Citation: Wu Z-Z, Wang S, Yang Q-C, Wang X-L, Yang L-L, Liu B and Sun Z-J (2020) Increased Expression of SHMT2 Is Associated With Poor Prognosis and Advanced Pathological Grade in Oral Squamous Cell Carcinoma. Front. Oncol. 10:588530. doi: 10.3389/fonc.2020.588530

Received: 29 July 2020; Accepted: 11 September 2020;
Published: 09 October 2020.

Edited by:

Cesare Piazza, University of Brescia, Italy

Reviewed by:

Angela Tramonti, Italian National Research Council, Italy
Maria Cossu Rocca, European Institute of Oncology (IEO), Italy

Copyright © 2020 Wu, Wang, Yang, Wang, Yang, Liu and Sun. This is an open-access article distributed under the terms of the Creative Commons Attribution License (CC BY). The use, distribution or reproduction in other forums is permitted, provided the original author(s) and the copyright owner(s) are credited and that the original publication in this journal is cited, in accordance with accepted academic practice. No use, distribution or reproduction is permitted which does not comply with these terms.

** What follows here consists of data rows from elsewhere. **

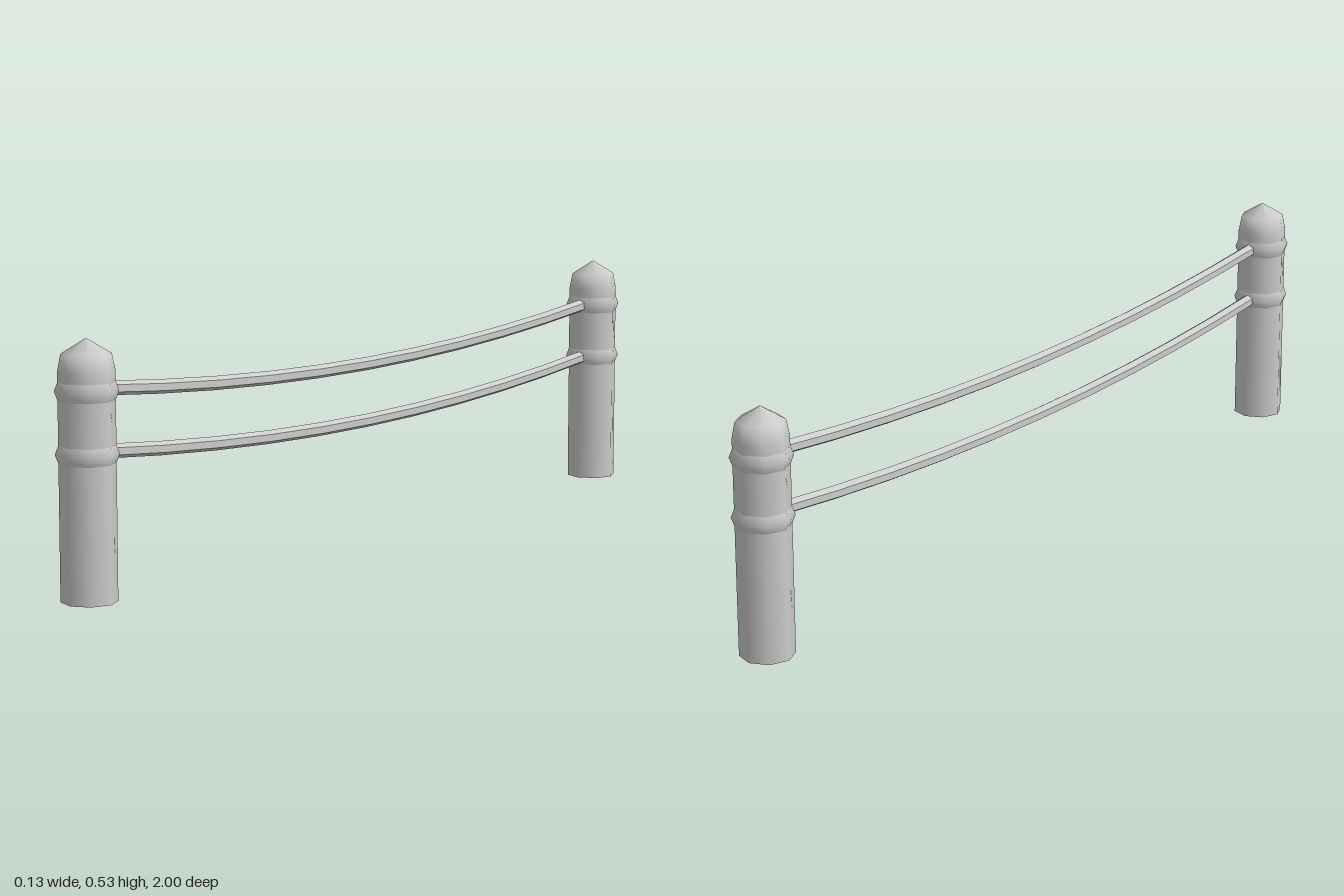
import * as THREE from 'three';

const POST_Z = 0.935;
const ROPE_END = 0.89;

export function createModel() {
  const model = new THREE.Group();
  model.name = 'ropeFence';
  const stone = new THREE.MeshStandardMaterial({ color: 0xcccccc, side: THREE.DoubleSide });
  stone.name = 'plain grey';

  // Each band of the post is its own eight-sided lathe, so the joints stay sharp
  const bands = {
    lowerShaft: [[0.058, 0], [0.058, 0.282]],
    lowerRing: [[0.058, 0.282], [0.065, 0.3], [0.058, 0.318]],
    upperShaft: [[0.058, 0.318], [0.058, 0.409]],
    upperRing: [[0.058, 0.409], [0.065, 0.428], [0.058, 0.446]],
    cap: [[0.058, 0.446], [0.058, 0.468], [0.051, 0.503], [0, 0.534]],
  };

  function makePost(name, z) {
    const post = new THREE.Group();
    post.name = name;
    for (const [part, profile] of Object.entries(bands)) {
      const points = profile.map(([r, y]) => new THREE.Vector2(r, y));
      const mesh = new THREE.Mesh(new THREE.LatheGeometry(points, 8), stone);
      mesh.name = part;
      post.add(mesh);
    }
    post.position.z = z;
    return post;
  }

  // Six-sided rope, bent into a shallow sag
  function makeRope(name, endY) {
    const bar = new THREE.CylinderGeometry(0.015, 0.015, 2 * ROPE_END, 6, 10);
    bar.rotateX(Math.PI / 2);
    const pos = bar.attributes.position;
    for (let i = 0; i < pos.count; i++) {
      const t = pos.getZ(i) / ROPE_END;
      pos.setY(i, pos.getY(i) + endY - 0.048 * (1 - t * t));
    }
    const flat = bar.toNonIndexed();
    flat.computeVertexNormals();
    const mesh = new THREE.Mesh(flat, stone);
    mesh.name = name;
    return mesh;
  }

  model.add(
    makePost('frontPost', POST_Z),
    makePost('backPost', -POST_Z),
    makeRope('upperRope', 0.428),
    makeRope('lowerRope', 0.3),
  );
  return model;
}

*Correspondence: Zhi-Jun Sun, sunzj@whu.edu.cn; Bing Liu, liubing9909@whu.edu.cn